> [Plain-text document sources]
....
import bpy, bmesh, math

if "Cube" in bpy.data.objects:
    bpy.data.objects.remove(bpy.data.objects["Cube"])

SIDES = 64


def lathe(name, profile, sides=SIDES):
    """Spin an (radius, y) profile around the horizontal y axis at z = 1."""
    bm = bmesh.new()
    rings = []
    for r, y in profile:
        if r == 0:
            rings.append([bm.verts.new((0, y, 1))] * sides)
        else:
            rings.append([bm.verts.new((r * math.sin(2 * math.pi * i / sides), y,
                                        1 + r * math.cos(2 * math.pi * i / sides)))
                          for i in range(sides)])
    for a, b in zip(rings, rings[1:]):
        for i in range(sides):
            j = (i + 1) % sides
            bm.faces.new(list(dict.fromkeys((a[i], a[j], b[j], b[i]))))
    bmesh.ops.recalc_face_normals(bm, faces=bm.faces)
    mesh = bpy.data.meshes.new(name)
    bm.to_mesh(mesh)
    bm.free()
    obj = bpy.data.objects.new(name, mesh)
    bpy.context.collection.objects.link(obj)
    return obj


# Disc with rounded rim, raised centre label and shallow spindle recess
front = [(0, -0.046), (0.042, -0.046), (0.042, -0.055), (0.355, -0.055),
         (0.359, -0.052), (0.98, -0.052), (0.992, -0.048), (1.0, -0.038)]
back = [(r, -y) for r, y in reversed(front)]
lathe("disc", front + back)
....
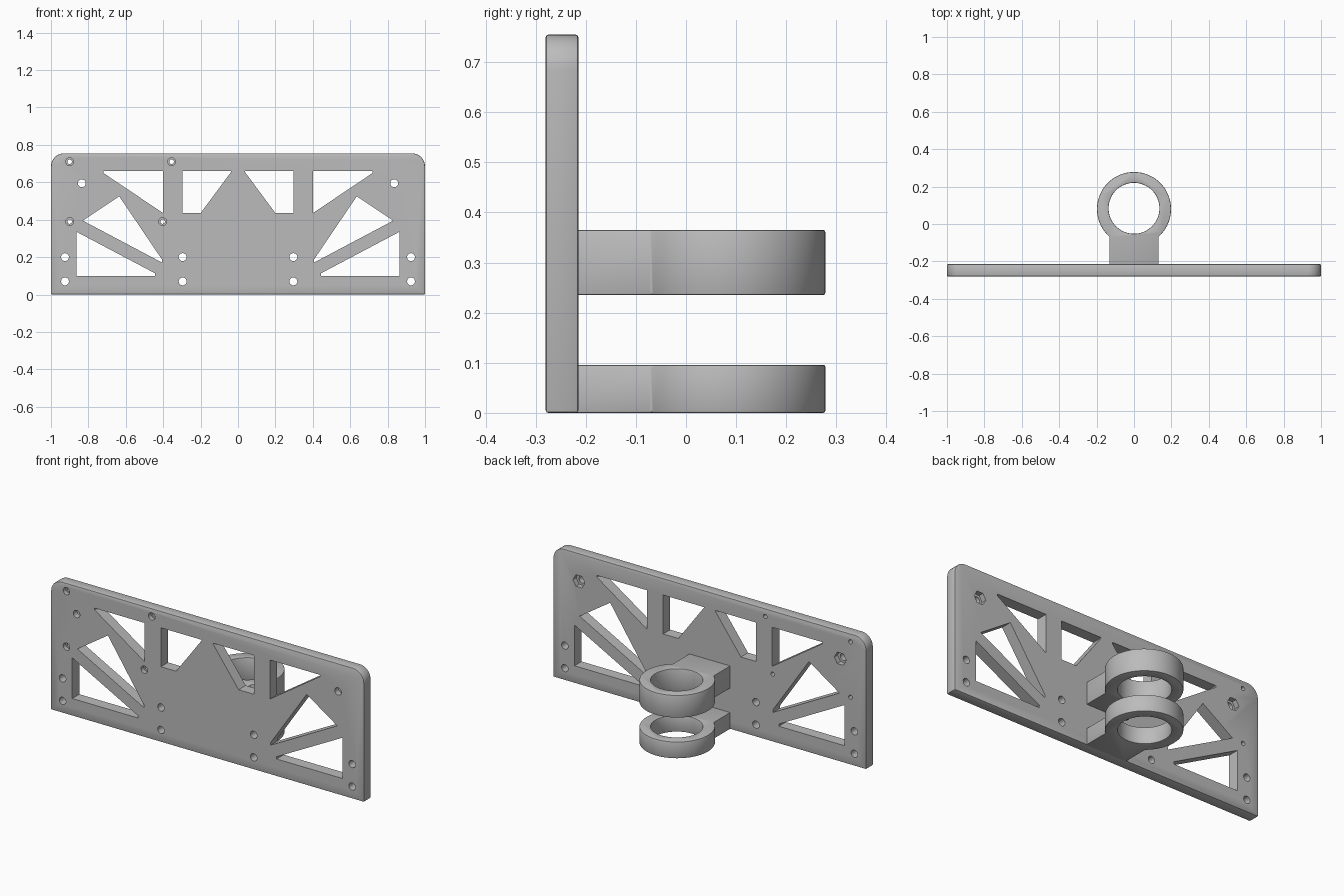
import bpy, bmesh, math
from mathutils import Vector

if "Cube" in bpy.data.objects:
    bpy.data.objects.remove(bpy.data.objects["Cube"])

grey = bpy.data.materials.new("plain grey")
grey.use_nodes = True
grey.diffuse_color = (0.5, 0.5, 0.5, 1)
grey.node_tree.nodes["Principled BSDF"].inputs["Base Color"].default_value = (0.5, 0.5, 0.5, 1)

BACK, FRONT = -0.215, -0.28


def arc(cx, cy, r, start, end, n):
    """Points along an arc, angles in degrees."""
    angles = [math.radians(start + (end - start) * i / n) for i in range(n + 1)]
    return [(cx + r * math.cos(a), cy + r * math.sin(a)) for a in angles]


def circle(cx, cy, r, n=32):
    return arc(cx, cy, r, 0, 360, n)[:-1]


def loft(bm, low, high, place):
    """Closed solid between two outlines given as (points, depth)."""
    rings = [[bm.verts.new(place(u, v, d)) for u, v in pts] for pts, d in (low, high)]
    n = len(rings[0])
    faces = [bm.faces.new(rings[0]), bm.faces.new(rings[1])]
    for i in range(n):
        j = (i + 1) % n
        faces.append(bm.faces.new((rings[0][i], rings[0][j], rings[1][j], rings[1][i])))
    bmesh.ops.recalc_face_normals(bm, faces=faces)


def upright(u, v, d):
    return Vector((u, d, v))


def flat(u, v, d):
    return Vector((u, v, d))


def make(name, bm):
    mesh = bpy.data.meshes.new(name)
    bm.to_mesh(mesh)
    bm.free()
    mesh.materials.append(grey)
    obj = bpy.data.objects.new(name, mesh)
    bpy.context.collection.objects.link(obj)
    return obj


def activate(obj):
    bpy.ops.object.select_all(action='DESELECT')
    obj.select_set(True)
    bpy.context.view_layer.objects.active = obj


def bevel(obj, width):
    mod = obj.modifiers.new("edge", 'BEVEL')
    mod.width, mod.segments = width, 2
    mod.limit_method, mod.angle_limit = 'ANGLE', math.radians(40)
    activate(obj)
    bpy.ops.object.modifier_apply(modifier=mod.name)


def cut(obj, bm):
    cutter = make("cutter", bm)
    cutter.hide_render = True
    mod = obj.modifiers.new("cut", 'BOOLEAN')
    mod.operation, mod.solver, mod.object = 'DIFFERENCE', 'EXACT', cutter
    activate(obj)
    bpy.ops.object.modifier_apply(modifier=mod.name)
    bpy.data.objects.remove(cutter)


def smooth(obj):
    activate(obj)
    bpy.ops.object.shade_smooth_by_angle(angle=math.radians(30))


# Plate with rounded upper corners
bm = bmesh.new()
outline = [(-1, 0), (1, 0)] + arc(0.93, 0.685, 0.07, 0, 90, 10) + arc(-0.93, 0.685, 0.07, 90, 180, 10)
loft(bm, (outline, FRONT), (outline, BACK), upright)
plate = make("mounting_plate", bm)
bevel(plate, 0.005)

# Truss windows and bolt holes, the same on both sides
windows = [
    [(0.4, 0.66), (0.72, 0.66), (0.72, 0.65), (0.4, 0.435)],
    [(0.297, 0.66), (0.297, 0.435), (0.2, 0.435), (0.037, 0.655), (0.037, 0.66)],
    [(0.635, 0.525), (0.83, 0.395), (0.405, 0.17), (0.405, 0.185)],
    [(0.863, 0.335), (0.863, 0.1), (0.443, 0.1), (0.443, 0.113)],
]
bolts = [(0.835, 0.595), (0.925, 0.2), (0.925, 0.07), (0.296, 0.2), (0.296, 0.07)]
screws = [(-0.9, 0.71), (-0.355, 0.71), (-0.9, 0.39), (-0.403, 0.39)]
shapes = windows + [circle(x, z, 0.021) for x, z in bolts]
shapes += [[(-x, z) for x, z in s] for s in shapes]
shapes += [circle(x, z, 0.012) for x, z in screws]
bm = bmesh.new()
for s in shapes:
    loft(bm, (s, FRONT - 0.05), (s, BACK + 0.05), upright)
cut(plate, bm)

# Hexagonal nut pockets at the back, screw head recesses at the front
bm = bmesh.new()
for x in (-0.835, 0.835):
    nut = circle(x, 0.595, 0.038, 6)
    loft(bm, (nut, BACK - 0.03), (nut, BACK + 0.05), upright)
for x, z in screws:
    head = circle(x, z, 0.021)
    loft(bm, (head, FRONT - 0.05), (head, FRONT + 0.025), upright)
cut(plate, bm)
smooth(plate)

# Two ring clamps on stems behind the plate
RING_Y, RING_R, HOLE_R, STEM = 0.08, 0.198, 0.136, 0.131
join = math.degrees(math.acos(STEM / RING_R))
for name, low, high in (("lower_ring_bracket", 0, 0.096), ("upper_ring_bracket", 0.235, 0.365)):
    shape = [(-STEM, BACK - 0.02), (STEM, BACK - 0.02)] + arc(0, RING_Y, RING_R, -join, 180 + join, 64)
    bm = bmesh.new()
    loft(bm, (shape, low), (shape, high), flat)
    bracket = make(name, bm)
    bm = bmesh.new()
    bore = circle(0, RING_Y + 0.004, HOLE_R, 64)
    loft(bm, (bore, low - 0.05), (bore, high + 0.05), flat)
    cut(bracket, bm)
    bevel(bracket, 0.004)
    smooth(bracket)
....
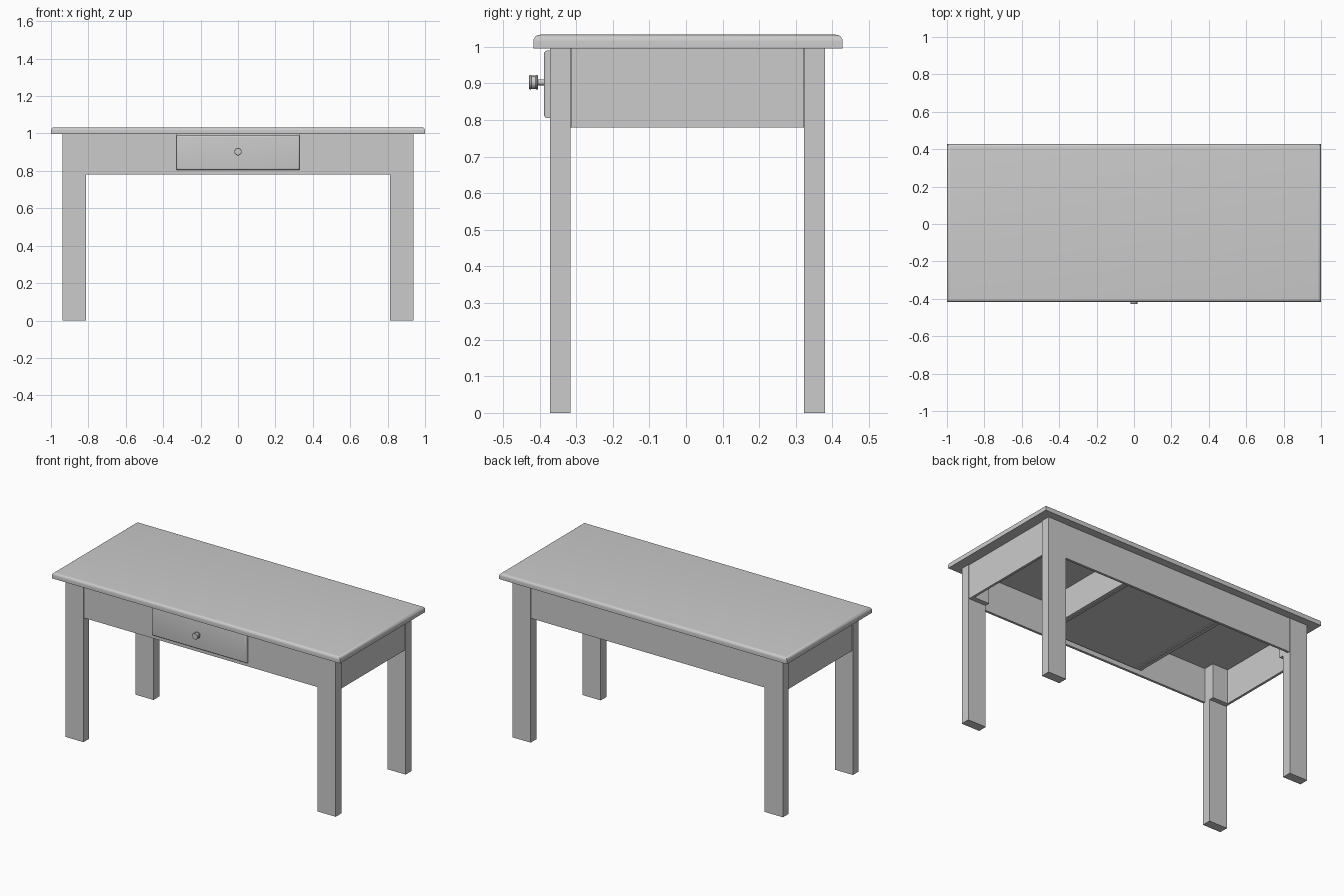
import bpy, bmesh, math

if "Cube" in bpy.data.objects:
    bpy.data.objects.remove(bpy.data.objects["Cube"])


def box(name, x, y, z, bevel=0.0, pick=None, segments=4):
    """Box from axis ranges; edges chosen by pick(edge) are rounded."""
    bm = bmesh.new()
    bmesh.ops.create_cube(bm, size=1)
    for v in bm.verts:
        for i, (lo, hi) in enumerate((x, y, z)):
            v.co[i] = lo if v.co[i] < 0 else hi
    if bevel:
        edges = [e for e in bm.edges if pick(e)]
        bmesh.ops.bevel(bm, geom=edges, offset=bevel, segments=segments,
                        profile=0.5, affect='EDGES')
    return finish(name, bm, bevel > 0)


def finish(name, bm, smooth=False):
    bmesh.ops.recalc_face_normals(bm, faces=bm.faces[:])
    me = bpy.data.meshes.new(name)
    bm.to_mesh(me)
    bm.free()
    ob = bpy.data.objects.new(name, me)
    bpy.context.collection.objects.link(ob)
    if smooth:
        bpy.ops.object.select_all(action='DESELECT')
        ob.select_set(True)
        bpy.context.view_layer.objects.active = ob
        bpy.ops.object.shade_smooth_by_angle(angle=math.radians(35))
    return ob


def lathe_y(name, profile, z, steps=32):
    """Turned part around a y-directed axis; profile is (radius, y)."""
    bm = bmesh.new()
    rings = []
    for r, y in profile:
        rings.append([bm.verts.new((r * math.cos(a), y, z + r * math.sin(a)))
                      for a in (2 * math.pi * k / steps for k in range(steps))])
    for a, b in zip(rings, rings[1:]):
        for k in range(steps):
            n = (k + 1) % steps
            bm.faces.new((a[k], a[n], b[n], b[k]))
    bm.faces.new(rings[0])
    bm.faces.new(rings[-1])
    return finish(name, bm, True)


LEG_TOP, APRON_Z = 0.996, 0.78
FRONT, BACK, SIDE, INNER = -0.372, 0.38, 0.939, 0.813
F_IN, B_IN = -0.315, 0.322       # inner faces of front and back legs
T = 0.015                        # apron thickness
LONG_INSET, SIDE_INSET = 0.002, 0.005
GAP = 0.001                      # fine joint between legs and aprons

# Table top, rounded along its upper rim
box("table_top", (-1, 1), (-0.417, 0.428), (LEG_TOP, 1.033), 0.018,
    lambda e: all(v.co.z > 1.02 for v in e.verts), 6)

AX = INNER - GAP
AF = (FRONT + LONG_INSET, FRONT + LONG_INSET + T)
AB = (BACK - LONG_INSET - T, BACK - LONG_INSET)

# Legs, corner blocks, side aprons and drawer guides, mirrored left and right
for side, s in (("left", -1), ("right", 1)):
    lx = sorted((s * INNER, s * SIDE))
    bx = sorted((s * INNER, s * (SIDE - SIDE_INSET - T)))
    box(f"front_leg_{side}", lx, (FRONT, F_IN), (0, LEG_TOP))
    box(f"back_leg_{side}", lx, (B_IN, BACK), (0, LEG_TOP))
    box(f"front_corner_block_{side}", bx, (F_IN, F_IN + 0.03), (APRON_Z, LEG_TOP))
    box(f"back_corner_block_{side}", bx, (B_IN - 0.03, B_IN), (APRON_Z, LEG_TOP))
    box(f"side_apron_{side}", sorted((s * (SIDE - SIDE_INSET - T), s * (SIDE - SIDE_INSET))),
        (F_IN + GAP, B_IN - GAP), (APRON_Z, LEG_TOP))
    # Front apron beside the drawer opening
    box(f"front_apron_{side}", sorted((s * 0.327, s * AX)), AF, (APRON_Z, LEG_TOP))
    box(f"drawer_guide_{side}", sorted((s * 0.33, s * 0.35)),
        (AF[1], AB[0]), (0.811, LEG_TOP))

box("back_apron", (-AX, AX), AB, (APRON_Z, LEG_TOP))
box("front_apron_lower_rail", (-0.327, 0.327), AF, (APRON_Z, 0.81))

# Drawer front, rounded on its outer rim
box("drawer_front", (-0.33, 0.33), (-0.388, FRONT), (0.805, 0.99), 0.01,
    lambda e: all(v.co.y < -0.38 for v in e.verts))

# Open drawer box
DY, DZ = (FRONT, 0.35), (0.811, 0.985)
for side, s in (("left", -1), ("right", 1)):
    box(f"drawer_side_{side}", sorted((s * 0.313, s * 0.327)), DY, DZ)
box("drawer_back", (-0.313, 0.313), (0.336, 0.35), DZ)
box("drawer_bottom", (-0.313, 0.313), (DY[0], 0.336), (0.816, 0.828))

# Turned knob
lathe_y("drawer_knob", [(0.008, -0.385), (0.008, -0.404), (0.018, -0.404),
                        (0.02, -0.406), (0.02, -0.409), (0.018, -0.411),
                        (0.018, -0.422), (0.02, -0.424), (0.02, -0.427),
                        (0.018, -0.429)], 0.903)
....
> [Instructions for the task]
Looking at the entries above, can you reproduce exactly the lines from the one that holds "GAP = 0.001" through the one that holds "AF, (APRON_Z, LEG_TOP))", and only those?

> [Solution to the problem]
GAP = 0.001                      # fine joint between legs and aprons

# Table top, rounded along its upper rim
box("table_top", (-1, 1), (-0.417, 0.428), (LEG_TOP, 1.033), 0.018,
    lambda e: all(v.co.z > 1.02 for v in e.verts), 6)

AX = INNER - GAP
AF = (FRONT + LONG_INSET, FRONT + LONG_INSET + T)
AB = (BACK - LONG_INSET - T, BACK - LONG_INSET)

# Legs, corner blocks, side aprons and drawer guides, mirrored left and right
for side, s in (("left", -1), ("right", 1)):
    lx = sorted((s * INNER, s * SIDE))
    bx = sorted((s * INNER, s * (SIDE - SIDE_INSET - T)))
    box(f"front_leg_{side}", lx, (FRONT, F_IN), (0, LEG_TOP))
    box(f"back_leg_{side}", lx, (B_IN, BACK), (0, LEG_TOP))
    box(f"front_corner_block_{side}", bx, (F_IN, F_IN + 0.03), (APRON_Z, LEG_TOP))
    box(f"back_corner_block_{side}", bx, (B_IN - 0.03, B_IN), (APRON_Z, LEG_TOP))
    box(f"side_apron_{side}", sorted((s * (SIDE - SIDE_INSET - T), s * (SIDE - SIDE_INSET))),
        (F_IN + GAP, B_IN - GAP), (APRON_Z, LEG_TOP))
    # Front apron beside the drawer opening
    box(f"front_apron_{side}", sorted((s * 0.327, s * AX)), AF, (APRON_Z, LEG_TOP))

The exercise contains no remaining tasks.